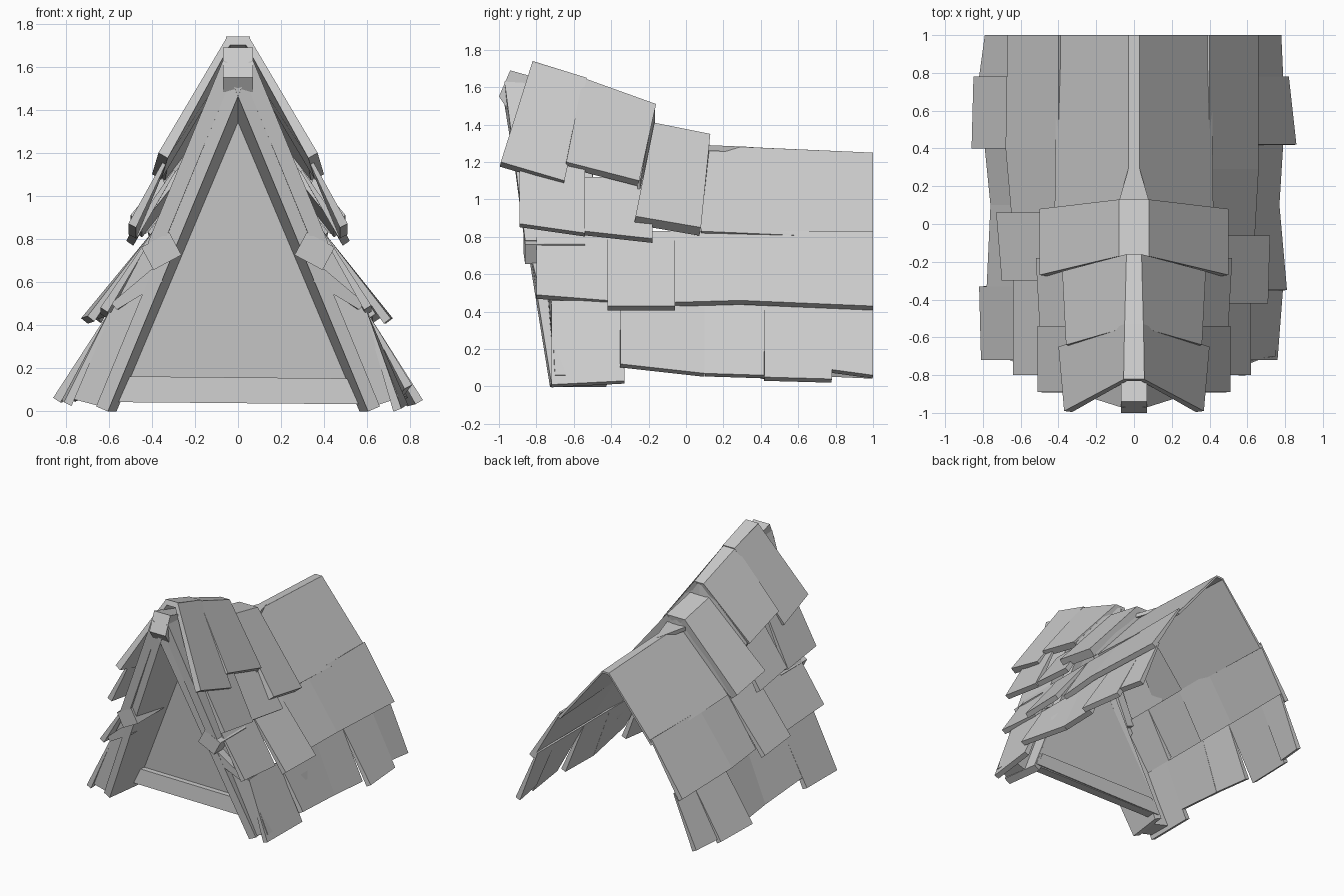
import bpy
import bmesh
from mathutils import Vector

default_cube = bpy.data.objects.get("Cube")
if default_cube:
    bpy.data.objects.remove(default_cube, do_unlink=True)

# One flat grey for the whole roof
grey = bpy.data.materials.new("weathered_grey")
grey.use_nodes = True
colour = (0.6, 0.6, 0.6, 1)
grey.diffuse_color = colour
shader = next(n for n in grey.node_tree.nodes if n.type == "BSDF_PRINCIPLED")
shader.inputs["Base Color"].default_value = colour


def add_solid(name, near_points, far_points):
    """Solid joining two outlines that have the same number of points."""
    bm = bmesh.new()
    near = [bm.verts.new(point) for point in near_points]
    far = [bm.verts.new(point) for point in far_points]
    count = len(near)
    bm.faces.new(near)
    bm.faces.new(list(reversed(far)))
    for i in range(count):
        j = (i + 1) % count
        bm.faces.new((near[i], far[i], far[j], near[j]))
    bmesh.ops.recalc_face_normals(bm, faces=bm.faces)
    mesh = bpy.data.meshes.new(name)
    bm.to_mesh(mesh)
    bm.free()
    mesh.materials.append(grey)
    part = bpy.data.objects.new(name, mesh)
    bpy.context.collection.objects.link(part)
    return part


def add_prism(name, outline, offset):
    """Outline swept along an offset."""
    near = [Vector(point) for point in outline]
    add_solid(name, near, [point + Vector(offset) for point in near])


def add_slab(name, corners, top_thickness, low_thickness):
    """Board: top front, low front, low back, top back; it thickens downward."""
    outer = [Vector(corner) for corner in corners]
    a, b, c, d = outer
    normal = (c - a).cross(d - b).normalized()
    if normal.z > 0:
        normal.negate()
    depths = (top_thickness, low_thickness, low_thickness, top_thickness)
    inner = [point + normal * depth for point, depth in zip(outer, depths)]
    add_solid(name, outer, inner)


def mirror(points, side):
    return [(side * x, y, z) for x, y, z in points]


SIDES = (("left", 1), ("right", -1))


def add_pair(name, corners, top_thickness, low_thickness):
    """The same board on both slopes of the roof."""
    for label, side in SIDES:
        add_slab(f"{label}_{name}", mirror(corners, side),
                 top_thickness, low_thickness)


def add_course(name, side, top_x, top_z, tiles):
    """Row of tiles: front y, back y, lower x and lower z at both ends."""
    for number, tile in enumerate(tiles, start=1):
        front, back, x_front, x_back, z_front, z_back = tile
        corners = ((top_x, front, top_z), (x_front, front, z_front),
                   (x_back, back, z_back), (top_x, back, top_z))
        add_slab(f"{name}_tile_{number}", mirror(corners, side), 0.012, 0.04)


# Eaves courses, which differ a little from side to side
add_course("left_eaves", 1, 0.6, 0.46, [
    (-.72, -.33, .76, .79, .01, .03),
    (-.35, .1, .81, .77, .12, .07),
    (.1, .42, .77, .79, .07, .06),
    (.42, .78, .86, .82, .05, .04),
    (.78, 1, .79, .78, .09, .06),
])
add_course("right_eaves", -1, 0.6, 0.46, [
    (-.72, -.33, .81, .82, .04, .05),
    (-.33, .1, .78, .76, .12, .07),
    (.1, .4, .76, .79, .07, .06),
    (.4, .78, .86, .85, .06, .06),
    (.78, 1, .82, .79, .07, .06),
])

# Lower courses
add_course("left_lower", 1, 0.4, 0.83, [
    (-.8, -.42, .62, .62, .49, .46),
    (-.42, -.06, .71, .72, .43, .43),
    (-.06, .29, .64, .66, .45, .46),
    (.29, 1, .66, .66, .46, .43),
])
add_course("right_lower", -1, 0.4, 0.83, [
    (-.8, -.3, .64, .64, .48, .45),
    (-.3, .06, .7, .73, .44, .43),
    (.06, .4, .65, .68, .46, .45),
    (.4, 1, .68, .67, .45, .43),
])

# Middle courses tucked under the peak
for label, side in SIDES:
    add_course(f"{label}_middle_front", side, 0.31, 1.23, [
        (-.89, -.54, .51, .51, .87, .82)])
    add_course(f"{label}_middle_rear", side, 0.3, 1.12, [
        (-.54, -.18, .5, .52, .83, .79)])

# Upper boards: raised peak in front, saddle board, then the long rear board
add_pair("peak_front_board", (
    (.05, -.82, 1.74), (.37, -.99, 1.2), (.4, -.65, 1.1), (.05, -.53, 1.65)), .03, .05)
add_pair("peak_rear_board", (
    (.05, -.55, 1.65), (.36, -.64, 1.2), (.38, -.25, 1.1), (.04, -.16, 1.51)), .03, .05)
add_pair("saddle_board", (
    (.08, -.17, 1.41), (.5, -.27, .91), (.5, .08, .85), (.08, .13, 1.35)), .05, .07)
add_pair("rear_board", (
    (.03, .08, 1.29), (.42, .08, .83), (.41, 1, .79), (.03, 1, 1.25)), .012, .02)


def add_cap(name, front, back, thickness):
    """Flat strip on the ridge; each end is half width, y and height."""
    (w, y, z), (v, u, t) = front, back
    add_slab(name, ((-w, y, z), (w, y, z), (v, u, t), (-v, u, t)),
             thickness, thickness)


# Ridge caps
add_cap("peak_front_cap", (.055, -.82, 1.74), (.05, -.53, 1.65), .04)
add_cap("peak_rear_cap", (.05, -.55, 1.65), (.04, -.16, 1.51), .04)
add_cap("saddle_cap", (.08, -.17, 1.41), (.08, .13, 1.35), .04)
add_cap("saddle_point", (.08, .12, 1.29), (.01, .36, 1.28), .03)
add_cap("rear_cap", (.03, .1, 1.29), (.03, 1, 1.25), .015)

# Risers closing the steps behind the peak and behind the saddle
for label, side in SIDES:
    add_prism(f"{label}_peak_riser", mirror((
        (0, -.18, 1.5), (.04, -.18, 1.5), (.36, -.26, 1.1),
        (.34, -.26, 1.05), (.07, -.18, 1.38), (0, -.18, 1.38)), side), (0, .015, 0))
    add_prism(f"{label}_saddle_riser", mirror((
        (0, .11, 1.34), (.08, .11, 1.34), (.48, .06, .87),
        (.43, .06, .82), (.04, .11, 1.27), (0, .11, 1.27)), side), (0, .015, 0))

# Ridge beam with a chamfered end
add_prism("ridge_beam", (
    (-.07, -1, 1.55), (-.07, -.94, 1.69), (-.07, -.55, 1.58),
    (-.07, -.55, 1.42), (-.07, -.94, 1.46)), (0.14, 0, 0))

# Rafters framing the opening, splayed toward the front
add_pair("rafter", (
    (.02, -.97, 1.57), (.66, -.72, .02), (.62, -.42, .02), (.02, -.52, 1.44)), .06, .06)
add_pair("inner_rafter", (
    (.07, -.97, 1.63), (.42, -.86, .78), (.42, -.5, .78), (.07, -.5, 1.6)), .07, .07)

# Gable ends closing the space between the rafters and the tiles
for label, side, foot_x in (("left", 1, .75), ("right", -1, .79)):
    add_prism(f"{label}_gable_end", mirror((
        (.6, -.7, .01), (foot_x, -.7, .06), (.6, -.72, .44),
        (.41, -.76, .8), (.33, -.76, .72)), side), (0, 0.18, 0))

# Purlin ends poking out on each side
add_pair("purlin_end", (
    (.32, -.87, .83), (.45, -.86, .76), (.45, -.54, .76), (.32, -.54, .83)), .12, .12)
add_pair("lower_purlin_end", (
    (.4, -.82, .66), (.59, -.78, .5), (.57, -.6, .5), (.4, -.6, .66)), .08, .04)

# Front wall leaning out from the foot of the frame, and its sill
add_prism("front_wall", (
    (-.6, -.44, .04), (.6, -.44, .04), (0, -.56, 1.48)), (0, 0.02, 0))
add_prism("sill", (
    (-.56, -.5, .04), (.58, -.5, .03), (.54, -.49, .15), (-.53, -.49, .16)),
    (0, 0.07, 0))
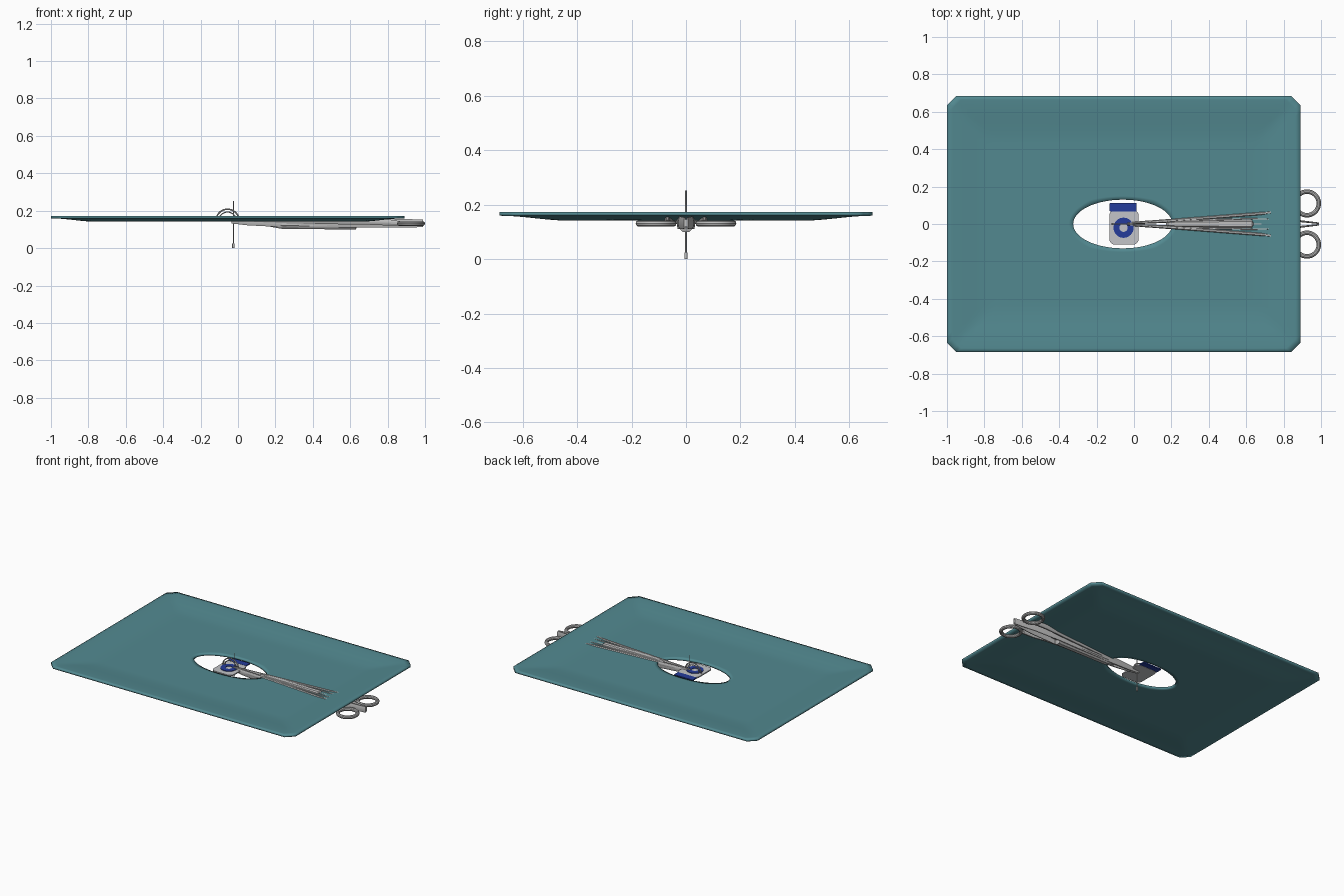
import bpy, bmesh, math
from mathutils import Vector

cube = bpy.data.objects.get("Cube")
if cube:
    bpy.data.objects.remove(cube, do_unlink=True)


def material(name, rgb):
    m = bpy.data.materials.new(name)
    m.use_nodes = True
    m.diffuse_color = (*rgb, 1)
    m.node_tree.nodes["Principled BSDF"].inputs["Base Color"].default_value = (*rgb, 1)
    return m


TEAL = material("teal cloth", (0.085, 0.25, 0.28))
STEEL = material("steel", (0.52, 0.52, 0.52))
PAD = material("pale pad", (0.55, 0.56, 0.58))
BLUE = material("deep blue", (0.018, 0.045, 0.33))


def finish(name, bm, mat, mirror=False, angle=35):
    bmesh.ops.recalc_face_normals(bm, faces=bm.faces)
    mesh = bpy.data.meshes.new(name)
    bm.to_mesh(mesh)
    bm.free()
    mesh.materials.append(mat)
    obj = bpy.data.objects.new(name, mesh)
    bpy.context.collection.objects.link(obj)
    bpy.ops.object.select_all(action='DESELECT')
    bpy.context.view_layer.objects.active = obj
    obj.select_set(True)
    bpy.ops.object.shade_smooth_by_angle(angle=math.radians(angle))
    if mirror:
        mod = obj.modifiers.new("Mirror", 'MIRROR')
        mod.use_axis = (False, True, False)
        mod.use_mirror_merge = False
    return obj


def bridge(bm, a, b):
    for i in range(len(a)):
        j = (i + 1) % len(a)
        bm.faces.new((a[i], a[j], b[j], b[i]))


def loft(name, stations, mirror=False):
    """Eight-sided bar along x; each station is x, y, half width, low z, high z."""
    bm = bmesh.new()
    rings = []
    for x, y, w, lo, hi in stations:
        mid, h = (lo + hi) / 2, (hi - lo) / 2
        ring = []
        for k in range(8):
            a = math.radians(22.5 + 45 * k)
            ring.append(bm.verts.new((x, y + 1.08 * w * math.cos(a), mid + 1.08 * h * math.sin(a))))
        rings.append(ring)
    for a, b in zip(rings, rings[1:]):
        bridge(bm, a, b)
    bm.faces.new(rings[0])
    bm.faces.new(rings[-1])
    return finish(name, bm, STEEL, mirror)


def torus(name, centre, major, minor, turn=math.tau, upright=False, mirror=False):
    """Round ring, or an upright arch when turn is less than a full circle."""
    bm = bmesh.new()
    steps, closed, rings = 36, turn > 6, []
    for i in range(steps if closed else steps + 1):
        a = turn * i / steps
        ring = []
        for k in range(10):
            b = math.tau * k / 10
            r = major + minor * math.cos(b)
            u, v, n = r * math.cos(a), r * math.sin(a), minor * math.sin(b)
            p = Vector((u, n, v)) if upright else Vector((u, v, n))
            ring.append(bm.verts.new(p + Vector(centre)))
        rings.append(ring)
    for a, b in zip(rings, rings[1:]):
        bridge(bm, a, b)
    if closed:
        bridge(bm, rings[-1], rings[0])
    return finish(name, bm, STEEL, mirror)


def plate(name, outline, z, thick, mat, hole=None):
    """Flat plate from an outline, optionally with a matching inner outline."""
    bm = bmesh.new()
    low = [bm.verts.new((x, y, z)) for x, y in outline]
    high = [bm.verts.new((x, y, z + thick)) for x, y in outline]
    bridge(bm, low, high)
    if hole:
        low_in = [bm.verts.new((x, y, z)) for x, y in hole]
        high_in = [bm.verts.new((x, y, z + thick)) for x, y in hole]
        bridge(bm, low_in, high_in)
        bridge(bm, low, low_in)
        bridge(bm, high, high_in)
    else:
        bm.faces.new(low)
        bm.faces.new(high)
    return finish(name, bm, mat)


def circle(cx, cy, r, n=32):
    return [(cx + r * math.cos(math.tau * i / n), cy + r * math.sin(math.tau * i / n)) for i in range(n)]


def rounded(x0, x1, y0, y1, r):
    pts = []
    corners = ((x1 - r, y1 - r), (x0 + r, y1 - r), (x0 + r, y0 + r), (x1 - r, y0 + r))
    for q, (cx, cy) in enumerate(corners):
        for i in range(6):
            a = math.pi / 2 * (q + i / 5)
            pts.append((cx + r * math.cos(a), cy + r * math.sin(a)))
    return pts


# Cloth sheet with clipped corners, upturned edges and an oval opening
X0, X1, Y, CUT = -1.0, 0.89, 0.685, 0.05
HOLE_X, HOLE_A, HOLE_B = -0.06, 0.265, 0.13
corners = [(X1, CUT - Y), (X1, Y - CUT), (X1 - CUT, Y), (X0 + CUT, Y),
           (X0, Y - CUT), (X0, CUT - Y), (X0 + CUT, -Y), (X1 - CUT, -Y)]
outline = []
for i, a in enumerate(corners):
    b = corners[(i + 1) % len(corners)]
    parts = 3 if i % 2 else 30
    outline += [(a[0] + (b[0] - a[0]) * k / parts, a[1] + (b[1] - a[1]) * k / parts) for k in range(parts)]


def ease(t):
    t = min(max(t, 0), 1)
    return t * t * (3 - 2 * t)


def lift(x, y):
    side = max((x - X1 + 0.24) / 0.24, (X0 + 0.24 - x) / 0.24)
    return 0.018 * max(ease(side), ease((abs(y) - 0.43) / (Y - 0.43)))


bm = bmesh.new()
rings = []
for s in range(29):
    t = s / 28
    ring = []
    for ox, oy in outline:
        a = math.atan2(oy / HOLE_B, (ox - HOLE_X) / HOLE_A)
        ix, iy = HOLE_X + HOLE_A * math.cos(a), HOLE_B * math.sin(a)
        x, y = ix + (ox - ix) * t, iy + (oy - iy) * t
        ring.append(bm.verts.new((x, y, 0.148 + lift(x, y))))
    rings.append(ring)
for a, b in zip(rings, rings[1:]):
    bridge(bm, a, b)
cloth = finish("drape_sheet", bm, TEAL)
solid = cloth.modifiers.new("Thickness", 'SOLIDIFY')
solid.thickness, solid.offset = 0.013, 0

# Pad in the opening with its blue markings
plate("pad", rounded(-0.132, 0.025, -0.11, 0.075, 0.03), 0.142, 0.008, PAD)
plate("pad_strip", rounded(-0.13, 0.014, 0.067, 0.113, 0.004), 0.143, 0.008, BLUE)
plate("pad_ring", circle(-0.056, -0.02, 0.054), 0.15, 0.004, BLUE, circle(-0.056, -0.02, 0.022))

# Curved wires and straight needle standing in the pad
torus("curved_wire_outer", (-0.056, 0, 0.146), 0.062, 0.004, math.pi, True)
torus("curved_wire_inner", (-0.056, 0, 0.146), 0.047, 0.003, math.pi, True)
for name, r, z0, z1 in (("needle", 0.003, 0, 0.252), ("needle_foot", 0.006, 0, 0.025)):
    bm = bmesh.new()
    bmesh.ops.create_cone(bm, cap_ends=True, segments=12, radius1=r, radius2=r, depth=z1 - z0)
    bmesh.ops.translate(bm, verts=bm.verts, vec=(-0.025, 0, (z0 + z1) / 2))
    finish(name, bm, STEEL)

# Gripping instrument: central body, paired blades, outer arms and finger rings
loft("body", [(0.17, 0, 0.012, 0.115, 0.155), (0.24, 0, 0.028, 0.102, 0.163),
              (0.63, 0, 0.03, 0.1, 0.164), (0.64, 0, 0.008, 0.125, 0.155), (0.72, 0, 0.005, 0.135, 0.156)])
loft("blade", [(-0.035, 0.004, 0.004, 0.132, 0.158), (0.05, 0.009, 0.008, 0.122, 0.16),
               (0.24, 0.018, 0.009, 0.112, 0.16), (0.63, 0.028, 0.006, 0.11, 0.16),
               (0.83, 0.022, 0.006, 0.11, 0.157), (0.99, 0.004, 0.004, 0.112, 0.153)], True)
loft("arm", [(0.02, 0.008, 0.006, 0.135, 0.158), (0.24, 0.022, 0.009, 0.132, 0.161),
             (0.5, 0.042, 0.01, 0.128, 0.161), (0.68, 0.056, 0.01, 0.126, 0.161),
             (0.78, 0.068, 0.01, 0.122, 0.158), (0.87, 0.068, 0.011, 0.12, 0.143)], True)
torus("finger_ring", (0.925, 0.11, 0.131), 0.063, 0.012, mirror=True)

* WHAT TO PRODUCE
From the records above, copy out the line with "1.51)), .03, .05)", the line with "(w, y, z), (v, u, t) = front, back", and every line between them, word for word.

* RESPONSE BELOW
    (.05, -.55, 1.65), (.36, -.64, 1.2), (.38, -.25, 1.1), (.04, -.16, 1.51)), .03, .05)
add_pair("saddle_board", (
    (.08, -.17, 1.41), (.5, -.27, .91), (.5, .08, .85), (.08, .13, 1.35)), .05, .07)
add_pair("rear_board", (
    (.03, .08, 1.29), (.42, .08, .83), (.41, 1, .79), (.03, 1, 1.25)), .012, .02)


def add_cap(name, front, back, thickness):
    """Flat strip on the ridge; each end is half width, y and height."""
    (w, y, z), (v, u, t) = front, back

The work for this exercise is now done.